In the 1950s, the term "fat shaming" had yet to be coined, but the demeaning practice was certainly alive and well. Even though the average waistline was slimmer then than now, LIFE magazine published a multi-page spread in its March 1954 edition on "The Plague of the Overweight," which led with the declaration that "The most serious health problem in the U.S. today is obesity."
According to statistics compiled by insurance companies at the time, around 3 percent of post-World War II Americans were considered obese, and "[were] drastically prone to diabetes, gallstones, hernia, kidney and bladder impairments and complications during surgery and pregnancy." Considering how that percentage has increased to 35.7 percent of the adult U.S. population, the magazine was correct in recognizing a health trend.
That said, pretty much everything else in the article is flat-out wrong, starting with its reasoning for why overweight and obese people gain weight in the first place.
Gluttony! Greed! It's surprising the author didn't toss in a few more seven deadly sins for good measure to make sure that the people in question are sufficiently demeaned. That said, the size of one's belly has long been (wrongly) framed in moralistic terms, but even by today's body snarking standards, LIFE's outright demonizing is alarming:
Then my initial shock/revulsion faded to sadness once I got to the magazine's story and accompanying photo spread of Dorothy Bradley, a young woman who struggled with weight loss and its socially ostracizing effects. Photos show Dorothy at the beach in a swimsuit, working out in a sweatsuit, in a store trying on a figure-hugging dress, and staring sadly at a slimmer woman's milkshake. Again, the magazine implies there's something fundamentally wrong with Dorothy, who "weighed 205 pounds and fit snugly into a matronly size 44 graduation dress" when she matriculated from high school. Perhaps, LIFE opined, she suffered from an "unconscious emotional turmoil."
Small wonder if Dorothy did in fact endure conscious emotional turmoil since she was made so keenly aware of her size. In one of the photo captions, for instance, she tells LIFE that "No boy I'd have would marry me at this size." And after yo-yoing between losing and then gaining back and then losing again 60 pounds, LIFE declares her "an attractive Dorothy."
Why did I react so glumly to seeing this story we've seen rehashed so many times that it's spawned an entire television franchise? The very fact that the profile of a woman (or whomever else) struggling with weight as well as the attendant self-scrutiny, shame and assumptions about her mental fitness isn't a vintage bygone alongside the snake oil dieting pills featured in the piece as well, but a snapshot of a past version of a present problem is disheartening. Although fat shaming can be gender-blind, women and girls tend to be more cognizant of this type of body scrutiny, and this article is an example of just how deeply engrained that connection between weight and female worth is. As if to drive home the reality of fat shaming, the current LIFE editor Ben Cosgrove writing about the photo spread for the magazine's website lauds the article's prescience and correct use of "plague," as he asks "how much more will all of us pay for insurance every year because of this epidemic?"
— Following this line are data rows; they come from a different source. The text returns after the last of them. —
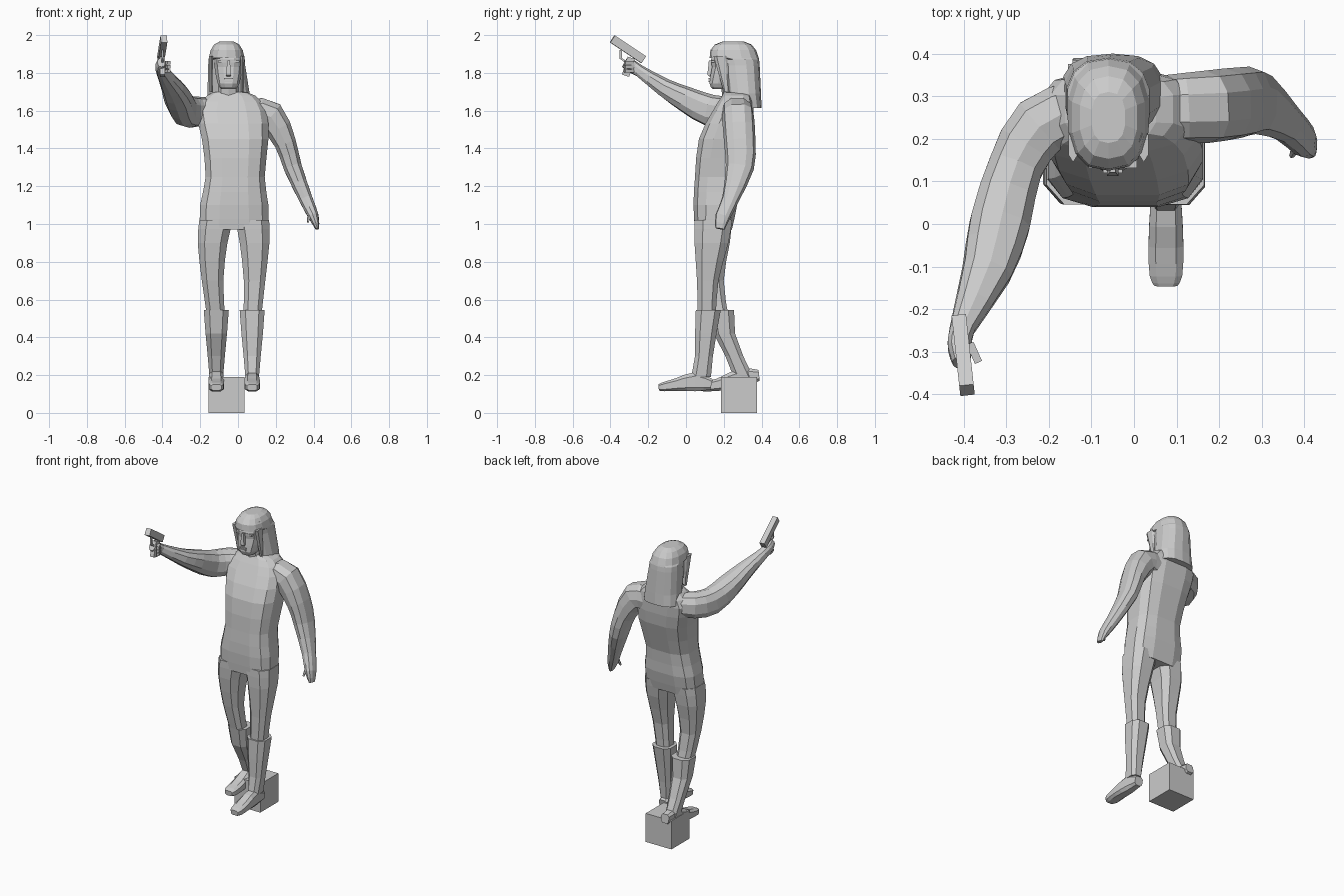
import bpy, bmesh
from math import sin, cos, pi, copysign
from mathutils import Vector

default = bpy.data.objects.get("Cube")
if default:
    bpy.data.objects.remove(default, do_unlink=True)

GREY = (.6, .6, .6, 1)
mat = bpy.data.materials.new("plain grey")
mat.use_nodes = True
mat.diffuse_color = GREY
mat.node_tree.nodes["Principled BSDF"].inputs["Base Color"].default_value = GREY

X, Y, Z = Vector((1, 0, 0)), Vector((0, 1, 0)), Vector((0, 0, 1))


def finish(name, bm):
    bmesh.ops.recalc_face_normals(bm, faces=bm.faces)
    mesh = bpy.data.meshes.new(name)
    bm.to_mesh(mesh)
    bm.free()
    mesh.materials.append(mat)
    obj = bpy.data.objects.new(name, mesh)
    bpy.context.collection.objects.link(obj)


def ring(x, y, z, wide, deep):
    """Centre and half sizes of one cross-section."""
    return (x, y, z, wide, deep)


def refine(keys):
    """Add a section halfway along a smooth curve between each pair of keys."""
    padded = [keys[0], *keys, keys[-1]]
    result = []
    for group in zip(padded, padded[1:], padded[2:], padded[3:]):
        middle = tuple((a + b) / 2 + (a + b - before - after) / 16
                       for before, a, b, after in zip(*group))
        result += [group[1], middle]
    return result + [keys[-1]]


def loft(name, keys, sides=10, power=.8, ref=None, smooth=True):
    """Skin the sections; ref turns them square to the path, else they lie level."""
    sections = refine(keys) if smooth else keys
    centres = [Vector(section[:3]) for section in sections]
    last = len(centres) - 1
    bm = bmesh.new()
    loops = []
    for i, section in enumerate(sections):
        wide, deep = section[3:]
        u, v = X, Y
        if ref:
            t = (centres[min(i + 1, last)] - centres[max(i - 1, 0)]).normalized()
            u = t.cross(ref).normalized()
            v = u.cross(t)
        loop = []
        for k in range(sides):
            angle = 2 * pi * (k + .5) / sides
            c, s = (copysign(abs(f) ** power, f) for f in (cos(angle), sin(angle)))
            loop.append(bm.verts.new(centres[i] + u * (c * wide) + v * (s * deep)))
        loops.append(loop)
    for low, high in zip(loops, loops[1:]):
        for k in range(sides):
            j = (k + 1) % sides
            bm.faces.new((low[k], low[j], high[j], high[k]))
    bm.faces.new(loops[0])
    bm.faces.new(loops[-1])
    finish(name, bm)


def beam(name, start, end, wide, deep, ref=Z):
    """Rectangular bar between two points."""
    ends = [ring(*p, wide, deep) for p in (start, end)]
    loft(name, ends, sides=4, power=0, ref=ref, smooth=False)


# Block under the rear foot
bm = bmesh.new()
bmesh.ops.create_cube(bm, size=.19)
bmesh.ops.translate(bm, verts=bm.verts, vec=(-.06, .28, .095))
finish("block", bm)

# Torso and neck
loft("torso", [
    ring(x=-.02, y=.145, z=.97, wide=.185, deep=.1),
    ring(x=-.02, y=.155, z=1.1, wide=.185, deep=.118),
    ring(x=-.015, y=.165, z=1.25, wide=.16, deep=.12),
    ring(x=-.015, y=.205, z=1.45, wide=.18, deep=.14),
    ring(x=-.035, y=.25, z=1.6, wide=.19, deep=.11),
    ring(x=-.035, y=.27, z=1.68, wide=.13, deep=.08),
    ring(x=-.05, y=.26, z=1.7, wide=.07, deep=.06)], sides=12, power=.65)
loft("neck", [
    ring(x=-.05, y=.26, z=1.66, wide=.065, deep=.065),
    ring(x=-.05, y=.24, z=1.76, wide=.058, deep=.06)], smooth=False)

# Legs, boots and feet: trail shifts the stepping-off leg backward
for side, x, trail in (("right", -.115, .07), ("left", .075, 0)):
    thigh = x * 1.17
    loft(side + "_leg", [
        ring(x=x, y=.145, z=1.02, wide=.095, deep=.105),
        ring(x=thigh, y=.135 + trail * .1, z=.9, wide=.083, deep=.095),
        ring(x=thigh, y=.115 + trail * .4, z=.7, wide=.06, deep=.06),
        ring(x=x, y=.11 + trail, z=.5, wide=.05, deep=.05)], sides=8, power=.7)
    loft(side + "_boot", [
        ring(x=x, y=.118 + trail, z=.545, wide=.07, deep=.07),
        ring(x=x, y=.105 + trail * 1.4, z=.42, wide=.06, deep=.06),
        ring(x=x, y=.095 + trail * 2.3, z=.3, wide=.048, deep=.05),
        ring(x=x, y=.08 + trail * 3.2, z=.19, wide=.038, deep=.055)],
        sides=8, power=.7, smooth=False)
    loft(side + "_foot", [
        ring(x=x, y=.135 + trail * 3.6, z=.15 + trail * .7, wide=.03, deep=.03),
        ring(x=x, y=.05 + trail * 3.5, z=.165 + trail * .3, wide=.038, deep=.053),
        ring(x=x, y=-.05 + trail * 3.2, z=.15, wide=.043, deep=.035),
        ring(x=x, y=-.12 + trail * 3, z=.138, wide=.04, deep=.025),
        ring(x=x, y=-.145 + trail * 3, z=.135, wide=.028, deep=.017)],
        sides=8, power=.6, ref=Z)

# Left arm hanging outward, with hand and thumb
loft("left_arm", [
    ring(x=.08, y=.27, z=1.58, wide=.085, deep=.08),
    ring(x=.17, y=.275, z=1.57, wide=.085, deep=.085),
    ring(x=.25, y=.285, z=1.43, wide=.06, deep=.083),
    ring(x=.29, y=.285, z=1.3, wide=.05, deep=.075),
    ring(x=.36, y=.235, z=1.13, wide=.037, deep=.045),
    ring(x=.4, y=.195, z=1.04, wide=.028, deep=.04),
    ring(x=.42, y=.18, z=.975, wide=.01, deep=.025)], ref=Y)
loft("left_thumb", [
    ring(x=.385, y=.19, z=1.08, wide=.014, deep=.014),
    ring(x=.37, y=.16, z=1.01, wide=.006, deep=.006)], sides=5, ref=Y)

# Right arm raised forward, with fist and fingers
loft("right_arm", [
    ring(x=-.13, y=.27, z=1.6, wide=.07, deep=.07),
    ring(x=-.22, y=.23, z=1.595, wide=.075, deep=.08),
    ring(x=-.28, y=.13, z=1.6, wide=.066, deep=.085),
    ring(x=-.315, y=0, z=1.66, wide=.073, deep=.068),
    ring(x=-.345, y=-.11, z=1.72, wide=.06, deep=.05),
    ring(x=-.403, y=-.245, z=1.81, wide=.03, deep=.032),
    ring(x=-.408, y=-.29, z=1.835, wide=.03, deep=.036),
    ring(x=-.406, y=-.325, z=1.855, wide=.02, deep=.027)], ref=Z)
for i in range(3):
    height = 1.81 + .022 * i
    beam("right_finger", (-.385, -.28, height), (-.365, -.325, height), .009, .009)

# Handgun
beam("gun_barrel", (-.41, -.225, 1.87), (-.392, -.39, 1.98), .017, .022)
beam("gun_grip", (-.4, -.29, 1.88), (-.4, -.32, 1.785), .014, .02, ref=Y)
beam("trigger_guard_front", (-.4, -.345, 1.92), (-.4, -.345, 1.875), .006, .006, ref=Y)
beam("trigger_guard_base", (-.4, -.35, 1.88), (-.4, -.3, 1.845), .006, .005)

# Head with nose, lips and brows
FACE = -.05
loft("head", [
    ring(x=FACE, y=.19, z=1.715, wide=.04, deep=.05),
    ring(x=FACE, y=.195, z=1.745, wide=.06, deep=.073),
    ring(x=FACE, y=.23, z=1.83, wide=.076, deep=.095),
    ring(x=FACE, y=.23, z=1.87, wide=.078, deep=.1),
    ring(x=FACE, y=.24, z=1.93, wide=.07, deep=.09)], sides=12, power=.75)
loft("nose", [
    ring(x=FACE, y=.13, z=1.865, wide=.009, deep=.012),
    ring(x=FACE, y=.126, z=1.79, wide=.018, deep=.017),
    ring(x=FACE, y=.135, z=1.78, wide=.012, deep=.012)], sides=4, smooth=False)
for name, height in (("upper_lip", 1.768), ("lower_lip", 1.756)):
    beam(name, (FACE, .15, height), (FACE, .12, height), .023, .004)
for side in (-1, 1):
    x = FACE + side * .035
    beam("brow", (x, .16, 1.86), (x, .132, 1.86), .022, .006)

# Long hair: cap with fringe over the brow, falling behind the face
CROWN = -.06
loft("hair", [
    ring(x=FACE, y=.325, z=1.615, wide=.118, deep=.075),
    ring(x=FACE, y=.305, z=1.69, wide=.114, deep=.092),
    ring(x=CROWN, y=.29, z=1.84, wide=.1, deep=.1),
    ring(x=CROWN, y=.285, z=1.87, wide=.098, deep=.102),
    ring(x=CROWN, y=.255, z=1.88, wide=.096, deep=.13),
    ring(x=CROWN, y=.25, z=1.92, wide=.087, deep=.121),
    ring(x=CROWN, y=.25, z=1.95, wide=.068, deep=.097),
    ring(x=CROWN, y=.25, z=1.965, wide=.04, deep=.06)], sides=14, smooth=False)
for side in (-1, 1):
    x = CROWN + side * .083
    loft("hair_lock", [
        ring(x=x, y=.185, z=1.89, wide=.012, deep=.04),
        ring(x=x, y=.215, z=1.7, wide=.008, deep=.015)], sides=6)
"The LIFE article, meanwhile, focused at least in part on one woman, Dorothy Bradley, whose struggles with overeating and body-image issues were familiar (and remain familiar) to countless American men and women," Cosgrove continues.
As familiar, I'd bet, as old school fat shaming.